| Your instructions |
Scan the listing that follows and report how many lines contain "PALE". Write the number alone.

| Source data |
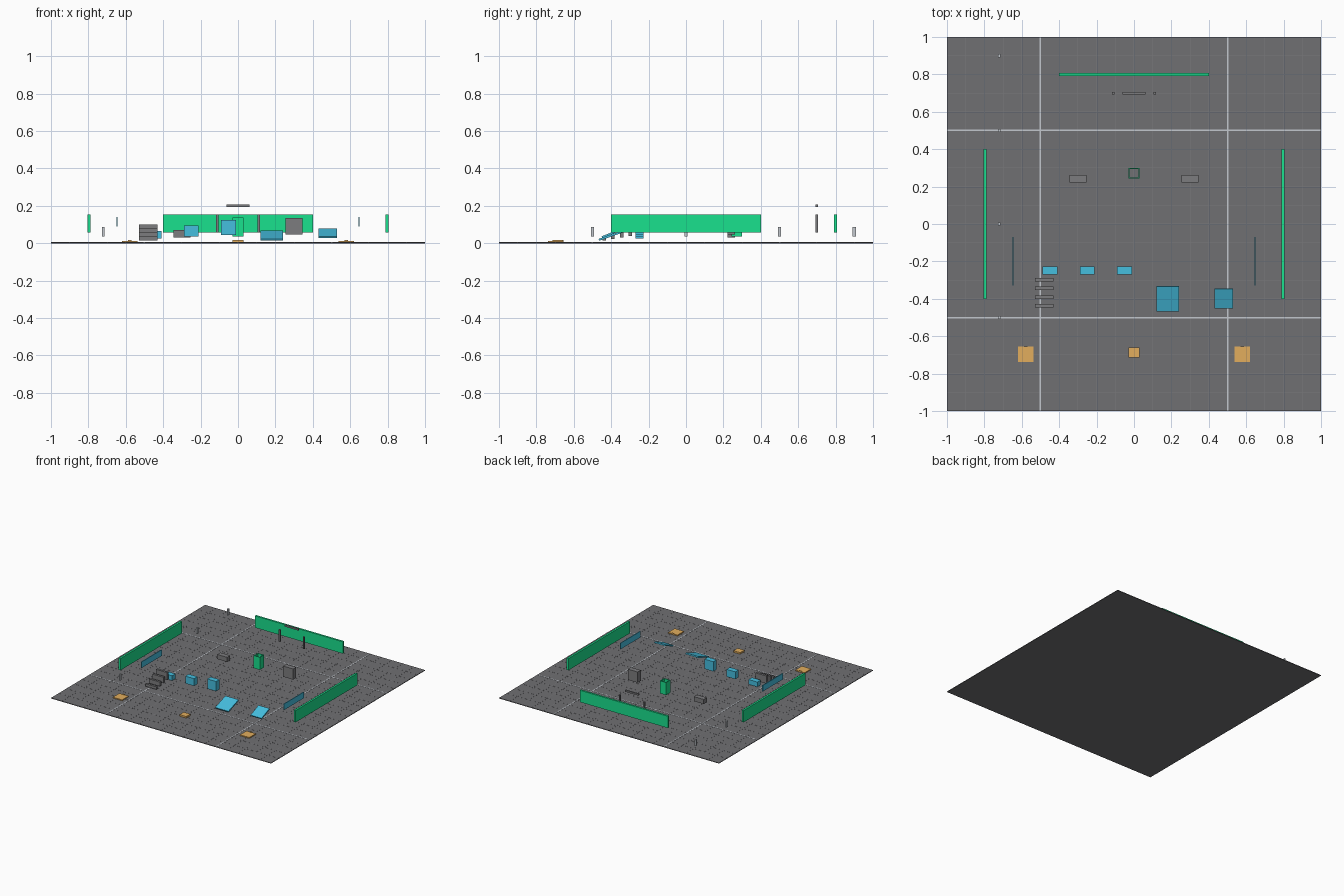
import bpy, math

if "Cube" in bpy.data.objects:
    bpy.data.objects.remove(bpy.data.objects["Cube"])


def material(name, rgb):
    m = bpy.data.materials.new(name)
    m.diffuse_color = (*rgb, 1)
    m.use_nodes = True
    m.node_tree.nodes["Principled BSDF"].inputs["Base Color"].default_value = m.diffuse_color
    return m


GREEN = material("green", (0.01, 0.75, 0.27))
BLUE = material("blue", (0.06, 0.52, 0.74))
ORANGE = material("orange", (0.76, 0.42, 0.11))
PALE = material("pale_grey", (0.55, 0.58, 0.62))
DARK = material("floor_grey", (0.16, 0.16, 0.17))
GREY = material("block_grey", (0.2, 0.2, 0.21))


def box(name, x, y, z, mat, tilt=0):
    """Box from (min, max) ranges on each axis, optionally tilted about x."""
    bpy.ops.mesh.primitive_cube_add(size=1, location=[(a + b) / 2 for a, b in (x, y, z)])
    ob = bpy.context.object
    ob.name = name
    ob.scale = [b - a for a, b in (x, y, z)]
    ob.rotation_euler.x = tilt
    ob.data.materials.append(mat)
    return ob


def span(c, w):
    return (c - w / 2, c + w / 2)


# Floor slab with thin grid strips
TOP = 0.005
box("floor", (-1, 1), (-1, 1), (0, TOP), DARK)
for i in range(-9, 10):
    major = abs(i) == 5
    w, h = (0.008, 0.0012) if major else (0.003, 0.0006)
    mat = PALE if major else GREY
    box("floor_line_y", span(i / 10, w), (-1, 1), (TOP - 0.001, TOP + h), mat)
    box("floor_line_x", (-1, 1), span(i / 10, w), (TOP - 0.001, TOP + h), mat)

# Green boundary walls
box("back_wall", (-0.4, 0.4), span(0.8, 0.016), (0.058, 0.155), GREEN)
for s in (-1, 1):
    box("side_wall", span(0.797 * s, 0.016), (-0.4, 0.4), (0.058, 0.155), GREEN)
    # Blue wall-run panels
    box("run_panel", span(0.647 * s, 0.006), (-0.33, -0.07), (0.09, 0.14), BLUE)
    # Gate posts
    box("gate_post", span(0.11 * s, 0.013), span(0.7, 0.013), (0.057, 0.155), GREY)
    # Orange launch pads with a small marker
    box("launch_pad", span(0.578 * s, 0.084), span(-0.697, 0.084), (0.005, 0.013), ORANGE)
    box("pad_marker", span(0.578 * s, 0.018), span(-0.657, 0.006), (0.010, 0.018), ORANGE)
box("gate_bar", (-0.062, 0.062), span(0.7, 0.013), (0.195, 0.208), GREY)
box("centre_pad", (-0.03, 0.03), (-0.715, -0.66), (0.005, 0.018), ORANGE)

# Distance marker posts
for y in (-0.5, 0, 0.5, 0.9):
    box("marker_post", span(-0.72, 0.012), span(y, 0.018), (0.035, 0.086), PALE)

# Open green shaft
for s in (-1, 1):
    box("shaft_side", span(0.026 * s, 0.006), (0.243, 0.299), (0.035, 0.138), GREEN)
    box("shaft_end", (-0.029, 0.029), span(0.271 + 0.025 * s, 0.006), (0.035, 0.138), GREEN)

# Grey cover blocks
box("low_cover", (-0.345, -0.255), (0.223, 0.263), (0.032, 0.07), GREY)
box("high_cover", (0.255, 0.345), (0.223, 0.263), (0.047, 0.135), GREY)

# Blue blocks of rising height
for i in range(3):
    box("jump_block", span(-0.45 + 0.2 * i, 0.08), (-0.27, -0.226),
        (0.025 + 0.01 * i, 0.065 + 0.03 * i), BLUE)

# Staircase of separate steps
for i in range(4):
    box("stair_step", (-0.53, -0.43), span(-0.437 + 0.0463 * i, 0.018),
        (0.014 + 0.008 * i, 0.036 + 0.0215 * i), GREY)

# Tilted ramps
box("large_ramp", (0.12, 0.24), span(-0.4, 0.14), span(0.041, 0.01), BLUE, math.radians(19))
box("small_ramp", (0.43, 0.53), span(-0.398, 0.112), span(0.053, 0.01), BLUE, math.radians(22))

| Exercise result |
3